───── Recorded information

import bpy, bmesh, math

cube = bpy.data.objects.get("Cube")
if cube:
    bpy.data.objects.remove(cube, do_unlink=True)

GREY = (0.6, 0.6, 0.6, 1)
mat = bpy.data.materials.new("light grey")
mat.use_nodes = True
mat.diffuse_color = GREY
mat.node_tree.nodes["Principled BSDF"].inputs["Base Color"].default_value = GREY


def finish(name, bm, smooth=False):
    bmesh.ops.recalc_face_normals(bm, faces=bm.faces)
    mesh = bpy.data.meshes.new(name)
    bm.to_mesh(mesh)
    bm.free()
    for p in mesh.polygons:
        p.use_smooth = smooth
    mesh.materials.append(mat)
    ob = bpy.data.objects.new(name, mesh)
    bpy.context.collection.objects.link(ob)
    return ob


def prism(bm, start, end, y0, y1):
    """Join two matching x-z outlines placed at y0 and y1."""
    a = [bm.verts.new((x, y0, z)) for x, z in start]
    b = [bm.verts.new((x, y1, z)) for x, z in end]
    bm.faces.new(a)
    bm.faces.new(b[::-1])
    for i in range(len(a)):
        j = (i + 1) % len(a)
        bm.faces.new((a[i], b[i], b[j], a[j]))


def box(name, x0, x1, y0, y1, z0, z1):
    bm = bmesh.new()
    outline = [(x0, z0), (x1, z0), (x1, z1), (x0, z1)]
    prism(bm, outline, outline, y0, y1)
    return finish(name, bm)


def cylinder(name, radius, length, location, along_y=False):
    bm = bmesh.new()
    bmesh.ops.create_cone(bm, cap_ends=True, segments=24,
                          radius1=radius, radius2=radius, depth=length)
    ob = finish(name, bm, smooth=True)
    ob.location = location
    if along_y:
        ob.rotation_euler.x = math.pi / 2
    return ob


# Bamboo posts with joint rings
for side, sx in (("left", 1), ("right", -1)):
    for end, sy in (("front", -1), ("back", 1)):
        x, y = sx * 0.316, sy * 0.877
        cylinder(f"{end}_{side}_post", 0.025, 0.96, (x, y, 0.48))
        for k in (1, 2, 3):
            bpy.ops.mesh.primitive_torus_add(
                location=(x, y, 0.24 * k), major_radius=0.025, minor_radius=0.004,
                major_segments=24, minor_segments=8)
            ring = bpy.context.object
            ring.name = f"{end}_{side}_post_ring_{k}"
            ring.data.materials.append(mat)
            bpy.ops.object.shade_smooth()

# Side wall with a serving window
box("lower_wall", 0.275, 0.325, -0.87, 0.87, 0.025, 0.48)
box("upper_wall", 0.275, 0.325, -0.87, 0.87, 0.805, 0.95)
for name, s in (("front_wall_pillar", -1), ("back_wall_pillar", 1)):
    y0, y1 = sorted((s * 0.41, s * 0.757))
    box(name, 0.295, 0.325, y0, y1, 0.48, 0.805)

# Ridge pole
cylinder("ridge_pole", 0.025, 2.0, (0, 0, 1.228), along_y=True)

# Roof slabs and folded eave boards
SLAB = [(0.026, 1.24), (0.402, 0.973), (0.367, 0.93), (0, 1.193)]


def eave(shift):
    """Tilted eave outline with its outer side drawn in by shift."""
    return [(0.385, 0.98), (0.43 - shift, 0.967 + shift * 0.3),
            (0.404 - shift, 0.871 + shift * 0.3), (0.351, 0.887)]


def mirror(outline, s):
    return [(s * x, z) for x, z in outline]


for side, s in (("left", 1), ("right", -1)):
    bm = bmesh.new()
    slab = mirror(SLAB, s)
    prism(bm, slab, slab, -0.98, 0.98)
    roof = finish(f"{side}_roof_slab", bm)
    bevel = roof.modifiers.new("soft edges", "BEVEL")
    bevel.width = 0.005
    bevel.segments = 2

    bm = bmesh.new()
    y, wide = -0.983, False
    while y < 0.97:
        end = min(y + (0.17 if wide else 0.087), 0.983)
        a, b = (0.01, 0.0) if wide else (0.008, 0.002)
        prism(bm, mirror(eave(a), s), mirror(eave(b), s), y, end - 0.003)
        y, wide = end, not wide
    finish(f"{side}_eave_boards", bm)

──────────

■ Aim of the task ■
Your task is to extract all of the records exactly.

■ Answer section ■
import bpy, bmesh, math

cube = bpy.data.objects.get("Cube")
if cube:
    bpy.data.objects.remove(cube, do_unlink=True)

GREY = (0.6, 0.6, 0.6, 1)
mat = bpy.data.materials.new("light grey")
mat.use_nodes = True
mat.diffuse_color = GREY
mat.node_tree.nodes["Principled BSDF"].inputs["Base Color"].default_value = GREY


def finish(name, bm, smooth=False):
    bmesh.ops.recalc_face_normals(bm, faces=bm.faces)
    mesh = bpy.data.meshes.new(name)
    bm.to_mesh(mesh)
    bm.free()
    for p in mesh.polygons:
        p.use_smooth = smooth
    mesh.materials.append(mat)
    ob = bpy.data.objects.new(name, mesh)
    bpy.context.collection.objects.link(ob)
    return ob


def prism(bm, start, end, y0, y1):
    """Join two matching x-z outlines placed at y0 and y1."""
    a = [bm.verts.new((x, y0, z)) for x, z in start]
    b = [bm.verts.new((x, y1, z)) for x, z in end]
    bm.faces.new(a)
    bm.faces.new(b[::-1])
    for i in range(len(a)):
        j = (i + 1) % len(a)
        bm.faces.new((a[i], b[i], b[j], a[j]))


def box(name, x0, x1, y0, y1, z0, z1):
    bm = bmesh.new()
    outline = [(x0, z0), (x1, z0), (x1, z1), (x0, z1)]
    prism(bm, outline, outline, y0, y1)
    return finish(name, bm)


def cylinder(name, radius, length, location, along_y=False):
    bm = bmesh.new()
    bmesh.ops.create_cone(bm, cap_ends=True, segments=24,
                          radius1=radius, radius2=radius, depth=length)
    ob = finish(name, bm, smooth=True)
    ob.location = location
    if along_y:
        ob.rotation_euler.x = math.pi / 2
    return ob


# Bamboo posts with joint rings
for side, sx in (("left", 1), ("right", -1)):
    for end, sy in (("front", -1), ("back", 1)):
        x, y = sx * 0.316, sy * 0.877
        cylinder(f"{end}_{side}_post", 0.025, 0.96, (x, y, 0.48))
        for k in (1, 2, 3):
            bpy.ops.mesh.primitive_torus_add(
                location=(x, y, 0.24 * k), major_radius=0.025, minor_radius=0.004,
                major_segments=24, minor_segments=8)
            ring = bpy.context.object
            ring.name = f"{end}_{side}_post_ring_{k}"
            ring.data.materials.append(mat)
            bpy.ops.object.shade_smooth()

# Side wall with a serving window
box("lower_wall", 0.275, 0.325, -0.87, 0.87, 0.025, 0.48)
box("upper_wall", 0.275, 0.325, -0.87, 0.87, 0.805, 0.95)
for name, s in (("front_wall_pillar", -1), ("back_wall_pillar", 1)):
    y0, y1 = sorted((s * 0.41, s * 0.757))
    box(name, 0.295, 0.325, y0, y1, 0.48, 0.805)

# Ridge pole
cylinder("ridge_pole", 0.025, 2.0, (0, 0, 1.228), along_y=True)

# Roof slabs and folded eave boards
SLAB = [(0.026, 1.24), (0.402, 0.973), (0.367, 0.93), (0, 1.193)]


def eave(shift):
    """Tilted eave outline with its outer side drawn in by shift."""
    return [(0.385, 0.98), (0.43 - shift, 0.967 + shift * 0.3),
            (0.404 - shift, 0.871 + shift * 0.3), (0.351, 0.887)]


def mirror(outline, s):
    return [(s * x, z) for x, z in outline]


for side, s in (("left", 1), ("right", -1)):
    bm = bmesh.new()
    slab = mirror(SLAB, s)
    prism(bm, slab, slab, -0.98, 0.98)
    roof = finish(f"{side}_roof_slab", bm)
    bevel = roof.modifiers.new("soft edges", "BEVEL")
    bevel.width = 0.005
    bevel.segments = 2

    bm = bmesh.new()
    y, wide = -0.983, False
    while y < 0.97:
        end = min(y + (0.17 if wide else 0.087), 0.983)
        a, b = (0.01, 0.0) if wide else (0.008, 0.002)
        prism(bm, mirror(eave(a), s), mirror(eave(b), s), y, end - 0.003)
        y, wide = end, not wide
    finish(f"{side}_eave_boards", bm)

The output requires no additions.